Yesterday evening, PBS broadcast an episode of its Nova science program, “Manhunt: The Boston Bombers”, reporting on the role of technology in tracking down those responsible for the Boston Marathon bombings. I had seen a note about the program in our local paper, and was curious to see what sort of program it would be.
I’m glad to say that, on the whole, I thought the reporting was realistic and level-headed. It avoided scare-mongering, and took a fairly pragmatic view of what technology can and cannot do, at least at present. It was organized chronologically, with commentary on forensic technologies interwoven with the narrative.
The first segment dealt with evidence from the explosions themselves. The white smoke that resulted, easily visible in TV accounts, indicated a gunpowder type of explosive, a suggestion reinforced by the relatively small number of shattered windows.
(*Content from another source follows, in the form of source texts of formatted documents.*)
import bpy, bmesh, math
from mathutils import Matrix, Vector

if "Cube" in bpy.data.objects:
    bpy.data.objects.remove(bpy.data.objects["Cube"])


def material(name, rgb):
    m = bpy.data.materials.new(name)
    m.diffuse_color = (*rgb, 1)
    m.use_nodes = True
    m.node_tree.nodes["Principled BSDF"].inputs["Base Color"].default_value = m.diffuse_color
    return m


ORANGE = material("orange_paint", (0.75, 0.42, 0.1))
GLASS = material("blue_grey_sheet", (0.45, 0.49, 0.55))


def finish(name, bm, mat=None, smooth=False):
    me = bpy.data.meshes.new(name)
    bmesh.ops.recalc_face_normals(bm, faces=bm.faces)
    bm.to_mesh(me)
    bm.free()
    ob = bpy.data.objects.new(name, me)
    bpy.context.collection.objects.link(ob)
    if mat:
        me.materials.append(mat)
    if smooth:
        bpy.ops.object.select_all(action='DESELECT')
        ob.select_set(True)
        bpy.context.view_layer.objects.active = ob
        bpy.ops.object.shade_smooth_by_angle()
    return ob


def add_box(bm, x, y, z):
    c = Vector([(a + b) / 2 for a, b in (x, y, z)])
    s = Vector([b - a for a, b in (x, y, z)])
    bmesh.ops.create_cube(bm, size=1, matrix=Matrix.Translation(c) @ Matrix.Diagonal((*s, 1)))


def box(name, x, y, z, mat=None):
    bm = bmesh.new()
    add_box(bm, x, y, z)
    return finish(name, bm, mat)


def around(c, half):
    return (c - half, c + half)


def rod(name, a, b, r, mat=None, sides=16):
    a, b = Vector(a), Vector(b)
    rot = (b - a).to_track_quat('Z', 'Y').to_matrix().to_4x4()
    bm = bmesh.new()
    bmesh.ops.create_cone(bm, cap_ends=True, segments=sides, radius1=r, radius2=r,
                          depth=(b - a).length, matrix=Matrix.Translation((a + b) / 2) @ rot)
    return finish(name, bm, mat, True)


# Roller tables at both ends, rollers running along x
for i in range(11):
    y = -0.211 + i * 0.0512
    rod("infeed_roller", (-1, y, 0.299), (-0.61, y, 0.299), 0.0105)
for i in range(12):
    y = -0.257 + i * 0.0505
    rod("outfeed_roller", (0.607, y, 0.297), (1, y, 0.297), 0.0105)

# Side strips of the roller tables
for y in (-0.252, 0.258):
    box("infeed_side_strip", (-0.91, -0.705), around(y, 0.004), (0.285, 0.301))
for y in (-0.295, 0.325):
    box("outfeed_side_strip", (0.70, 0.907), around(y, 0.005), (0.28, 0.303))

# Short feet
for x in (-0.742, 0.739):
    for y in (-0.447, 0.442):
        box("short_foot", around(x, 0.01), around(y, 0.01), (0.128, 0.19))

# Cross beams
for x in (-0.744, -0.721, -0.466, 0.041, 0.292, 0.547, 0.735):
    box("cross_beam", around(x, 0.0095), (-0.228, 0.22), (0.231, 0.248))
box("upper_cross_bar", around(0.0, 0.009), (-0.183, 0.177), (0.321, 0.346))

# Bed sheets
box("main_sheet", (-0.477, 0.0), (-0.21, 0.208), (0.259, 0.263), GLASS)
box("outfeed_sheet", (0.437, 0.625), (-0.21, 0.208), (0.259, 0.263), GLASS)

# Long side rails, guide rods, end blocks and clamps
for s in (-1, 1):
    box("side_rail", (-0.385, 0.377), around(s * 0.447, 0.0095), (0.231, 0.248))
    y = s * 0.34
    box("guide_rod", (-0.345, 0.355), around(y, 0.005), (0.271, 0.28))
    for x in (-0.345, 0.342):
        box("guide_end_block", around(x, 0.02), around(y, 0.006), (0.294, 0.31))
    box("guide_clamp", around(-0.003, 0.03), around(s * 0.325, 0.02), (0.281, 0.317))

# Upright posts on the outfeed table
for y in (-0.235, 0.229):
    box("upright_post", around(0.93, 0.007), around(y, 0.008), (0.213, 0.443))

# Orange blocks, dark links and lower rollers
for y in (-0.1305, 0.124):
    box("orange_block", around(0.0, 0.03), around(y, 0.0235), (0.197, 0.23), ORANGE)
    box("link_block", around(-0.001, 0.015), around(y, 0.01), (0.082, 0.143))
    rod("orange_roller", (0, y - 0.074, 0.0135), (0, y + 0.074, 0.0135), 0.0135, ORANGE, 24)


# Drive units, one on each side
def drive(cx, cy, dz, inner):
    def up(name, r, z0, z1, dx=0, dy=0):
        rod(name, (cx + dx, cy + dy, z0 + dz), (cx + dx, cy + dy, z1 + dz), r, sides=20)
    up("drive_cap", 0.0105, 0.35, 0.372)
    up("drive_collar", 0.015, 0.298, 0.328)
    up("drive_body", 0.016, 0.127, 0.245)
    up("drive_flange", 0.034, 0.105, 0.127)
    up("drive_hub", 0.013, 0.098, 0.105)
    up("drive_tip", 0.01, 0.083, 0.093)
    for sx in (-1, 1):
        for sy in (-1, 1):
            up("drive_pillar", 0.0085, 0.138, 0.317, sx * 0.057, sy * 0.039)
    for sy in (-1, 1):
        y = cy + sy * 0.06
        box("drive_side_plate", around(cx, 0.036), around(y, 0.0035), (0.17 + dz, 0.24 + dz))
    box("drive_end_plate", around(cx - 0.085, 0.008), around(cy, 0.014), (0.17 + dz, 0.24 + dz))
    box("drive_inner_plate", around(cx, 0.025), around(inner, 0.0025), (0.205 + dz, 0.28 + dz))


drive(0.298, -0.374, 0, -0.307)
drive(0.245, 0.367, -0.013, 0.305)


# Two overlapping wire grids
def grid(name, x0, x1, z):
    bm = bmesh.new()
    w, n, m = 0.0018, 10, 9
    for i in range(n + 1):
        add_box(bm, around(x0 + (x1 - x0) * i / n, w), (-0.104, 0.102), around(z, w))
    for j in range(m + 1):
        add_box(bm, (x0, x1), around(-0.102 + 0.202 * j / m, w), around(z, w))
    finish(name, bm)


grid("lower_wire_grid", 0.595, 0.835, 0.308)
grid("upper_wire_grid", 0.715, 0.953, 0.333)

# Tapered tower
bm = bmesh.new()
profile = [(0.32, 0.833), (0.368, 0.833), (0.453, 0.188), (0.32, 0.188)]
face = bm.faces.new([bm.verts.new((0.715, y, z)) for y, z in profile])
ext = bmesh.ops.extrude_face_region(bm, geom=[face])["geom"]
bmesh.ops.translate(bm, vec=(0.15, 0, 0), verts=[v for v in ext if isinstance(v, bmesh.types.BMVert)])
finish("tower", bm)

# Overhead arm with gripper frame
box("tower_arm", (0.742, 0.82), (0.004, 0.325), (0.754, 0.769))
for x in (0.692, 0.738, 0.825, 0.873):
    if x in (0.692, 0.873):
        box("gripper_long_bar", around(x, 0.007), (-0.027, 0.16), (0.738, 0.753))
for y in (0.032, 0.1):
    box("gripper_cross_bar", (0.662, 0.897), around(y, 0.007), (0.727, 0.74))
One forensic expert, Dr. Van Romero of the New Mexico Institute of Mining and Technology [NM Tech], quickly suspected a home-made bomb built in a pressure cooker. Although devices of this type have been rare in the US, they have been relatively common in other parts of the world. Building a similar bomb, and detonating it on a test range at NM Tech, produced effects very similar to the Boston bombs. A pressure cooker lid was subsequently found on the roof of a building close to one of the explosion sites.
Because the attacks took place very close to the finish line of the Boston Marathon, and because that location on Bolyston Street has a large number of businesses, the authorities were confident that they would have plenty of still and video images to help identify the bombers. After examination of this evidence, they came up with images of two primary suspects, who at that point could not be identified. At first, the police and FBI decided not to release the images to the public; they feared doing so might prompt the suspects to flee, and hoped that facial recognition technology might allow them to be identified. Alas, as I’ve observed before, these techniques work much better — almost like magic — in TV shows like CSI or NCIS than they do in the real world. The images, from security videos, were of low quality, and nearly useless with current recognition technology. Ultimately, the authorities decided to make the images public, hoping that someone would recognize them.
As things turned out, it didn’t matter that much. The two suspects apparently decided to flee, and car-jacked an SUV. The owner of the SUV managed to escape, and raised the alarm. In a subsequent gun battle with police, one suspect died (he was apparently run over by his associate in the SUV); the other was wounded but escaped. He abandoned the SUV a short distance away, and hid in a boat stored in a backyard in Watertown MA. He was subsequently discovered because an alert local citizen noticed blood stains on the boat’s cover; the suspect’s location was pinpointed using infrared cameras mounted on a police helicopter.
As I mentioned earlier, I think the program provided a good and reasonably balanced overview of what these technologies can do, and what they can’t. Magic is still in short supply, but technology can help pull together the relevant evidence.
More work is still being done to improve these techniques. A group at the CyLab Biometrics Center at Carnegie-Mellon University, headed by Prof. Marios Savvides, is working on a new approach to facial recognition from low-quality images. They give their system a data base containing a large number of facial images; each individual has associated images ranging from very high to low resolution. Using information inferred from this data, and guided by human identification of facial “landmarks” (such as the eyebrows, or nose) in the target image, the system attempts to find the most likely matches. The technique is still at a very early stage, but does show some promise. There’s more detail in an article at Ars Technica.
As the NOVA program also pointed out, the growth in and improvement of all this surveillance technology has some potentially troubling implications for personal privacy. Setting up a portion of the infrastructure for a police state is probably not good civic hygiene; but that’s a subject for a future post.